Workers’ correspondence

I recall being told when I was very young that if I worked hard for my employer I would always have a job. This may have been true decades ago, but today it’s dog eat dog and the devil take the rest.

We at Western Textiles found out in May of 2003 that we would no longer have a job by year’s end. When the company asked for more production and set a goal for us to reach, we did so and more. We increased our productivity and earned the owners a handsome profit, but in their opinion it was not enough. They decided to transfer the production to Mexico where the labor cost is 70 cents per hour.

Most of the employees had been there for over 30 years and one nearing retirement had been there 37 years. Needless to say, the loss of our jobs caused a lot of stress and hardship as well as discouragement. Most of us stayed on the job till the end, hoping that they would change their minds, but the allure of cheap labor was too strong. One of the line workers commented, “It’s a shame that our livelihood has to depend on the stock market.” So with some worthless platitudes and a meager severance package, we were on our own.
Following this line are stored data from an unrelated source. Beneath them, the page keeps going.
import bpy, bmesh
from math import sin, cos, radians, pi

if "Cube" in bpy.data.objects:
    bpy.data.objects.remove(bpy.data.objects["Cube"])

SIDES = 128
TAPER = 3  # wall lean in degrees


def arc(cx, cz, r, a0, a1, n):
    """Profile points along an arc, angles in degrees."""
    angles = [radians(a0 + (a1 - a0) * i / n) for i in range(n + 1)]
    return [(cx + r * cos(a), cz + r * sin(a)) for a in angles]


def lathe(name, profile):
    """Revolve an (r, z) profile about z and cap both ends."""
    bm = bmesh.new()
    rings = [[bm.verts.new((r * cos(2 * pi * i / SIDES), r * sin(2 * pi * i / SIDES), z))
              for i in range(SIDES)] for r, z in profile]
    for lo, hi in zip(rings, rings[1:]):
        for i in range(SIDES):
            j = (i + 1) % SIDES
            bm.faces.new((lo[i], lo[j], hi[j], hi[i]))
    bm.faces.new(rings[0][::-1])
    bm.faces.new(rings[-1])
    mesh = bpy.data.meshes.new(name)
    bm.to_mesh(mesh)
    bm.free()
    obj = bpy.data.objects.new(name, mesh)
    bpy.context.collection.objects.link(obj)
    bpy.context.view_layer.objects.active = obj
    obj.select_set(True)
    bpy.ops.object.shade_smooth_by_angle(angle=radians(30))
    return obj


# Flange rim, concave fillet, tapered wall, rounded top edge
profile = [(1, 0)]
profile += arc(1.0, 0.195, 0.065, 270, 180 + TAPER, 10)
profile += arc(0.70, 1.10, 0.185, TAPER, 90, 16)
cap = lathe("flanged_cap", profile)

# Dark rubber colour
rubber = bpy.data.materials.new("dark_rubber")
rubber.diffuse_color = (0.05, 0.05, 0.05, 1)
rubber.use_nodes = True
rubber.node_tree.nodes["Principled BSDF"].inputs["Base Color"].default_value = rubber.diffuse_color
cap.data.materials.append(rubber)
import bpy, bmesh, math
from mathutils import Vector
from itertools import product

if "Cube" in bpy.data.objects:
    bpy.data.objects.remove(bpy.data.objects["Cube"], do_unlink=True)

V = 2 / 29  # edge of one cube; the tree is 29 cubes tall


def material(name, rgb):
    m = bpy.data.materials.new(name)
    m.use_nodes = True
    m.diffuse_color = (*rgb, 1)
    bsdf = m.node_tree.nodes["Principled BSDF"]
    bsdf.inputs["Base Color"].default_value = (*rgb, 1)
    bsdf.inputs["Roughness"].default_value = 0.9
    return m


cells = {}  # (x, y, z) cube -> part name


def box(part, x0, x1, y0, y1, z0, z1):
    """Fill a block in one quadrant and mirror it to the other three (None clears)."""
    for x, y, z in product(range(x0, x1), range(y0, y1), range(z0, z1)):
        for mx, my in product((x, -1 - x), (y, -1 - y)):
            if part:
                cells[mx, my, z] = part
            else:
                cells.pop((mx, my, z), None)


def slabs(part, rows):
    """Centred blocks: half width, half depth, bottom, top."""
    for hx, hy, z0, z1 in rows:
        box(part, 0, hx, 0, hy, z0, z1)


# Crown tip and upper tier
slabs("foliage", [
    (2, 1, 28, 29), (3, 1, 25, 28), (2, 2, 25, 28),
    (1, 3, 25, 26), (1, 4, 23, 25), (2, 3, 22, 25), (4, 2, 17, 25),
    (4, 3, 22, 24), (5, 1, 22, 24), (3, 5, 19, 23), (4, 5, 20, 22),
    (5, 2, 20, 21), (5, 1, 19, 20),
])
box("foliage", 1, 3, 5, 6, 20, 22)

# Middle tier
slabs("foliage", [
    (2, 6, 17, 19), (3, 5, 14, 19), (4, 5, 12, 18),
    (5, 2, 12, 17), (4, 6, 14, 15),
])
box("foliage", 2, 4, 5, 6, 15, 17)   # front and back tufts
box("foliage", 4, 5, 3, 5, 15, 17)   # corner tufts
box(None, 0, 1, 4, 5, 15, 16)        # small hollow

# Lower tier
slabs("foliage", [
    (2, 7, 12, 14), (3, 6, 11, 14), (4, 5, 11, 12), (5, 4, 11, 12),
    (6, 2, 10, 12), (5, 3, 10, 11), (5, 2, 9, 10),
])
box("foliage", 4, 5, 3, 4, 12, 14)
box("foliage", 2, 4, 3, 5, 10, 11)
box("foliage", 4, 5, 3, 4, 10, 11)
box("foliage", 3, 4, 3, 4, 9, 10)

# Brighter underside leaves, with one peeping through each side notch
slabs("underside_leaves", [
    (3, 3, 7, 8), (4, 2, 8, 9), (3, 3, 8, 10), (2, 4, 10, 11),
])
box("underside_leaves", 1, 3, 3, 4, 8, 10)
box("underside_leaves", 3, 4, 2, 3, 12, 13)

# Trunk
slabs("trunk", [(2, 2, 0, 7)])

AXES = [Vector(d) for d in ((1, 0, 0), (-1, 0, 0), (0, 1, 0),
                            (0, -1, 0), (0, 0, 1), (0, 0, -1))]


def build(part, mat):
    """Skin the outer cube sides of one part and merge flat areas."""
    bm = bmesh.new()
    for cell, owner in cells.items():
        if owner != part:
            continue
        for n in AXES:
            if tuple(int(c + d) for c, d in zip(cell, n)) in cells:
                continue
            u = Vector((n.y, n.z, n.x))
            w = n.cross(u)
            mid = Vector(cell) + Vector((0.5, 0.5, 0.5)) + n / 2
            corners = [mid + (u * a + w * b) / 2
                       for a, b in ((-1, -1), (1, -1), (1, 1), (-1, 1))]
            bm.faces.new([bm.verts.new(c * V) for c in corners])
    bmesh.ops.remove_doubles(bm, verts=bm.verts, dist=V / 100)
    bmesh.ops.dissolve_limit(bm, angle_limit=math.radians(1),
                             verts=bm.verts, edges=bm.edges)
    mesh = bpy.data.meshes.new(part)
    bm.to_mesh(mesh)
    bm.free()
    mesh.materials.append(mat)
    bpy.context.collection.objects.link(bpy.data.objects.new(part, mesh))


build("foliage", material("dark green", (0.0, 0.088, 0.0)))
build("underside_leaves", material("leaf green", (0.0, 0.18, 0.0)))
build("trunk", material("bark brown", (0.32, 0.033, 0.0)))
If things remain unchanged, more jobs will be lost and the rolls of the unemployed will swell. The fault is not in the working class, but in the ruling class that makes trade agreements that sell-out the workers like they have been doing for years. We were left out in the cold by people who have no concept of what it means to earn a living.

– Frank Egger, textile worker, Millington, Tenn.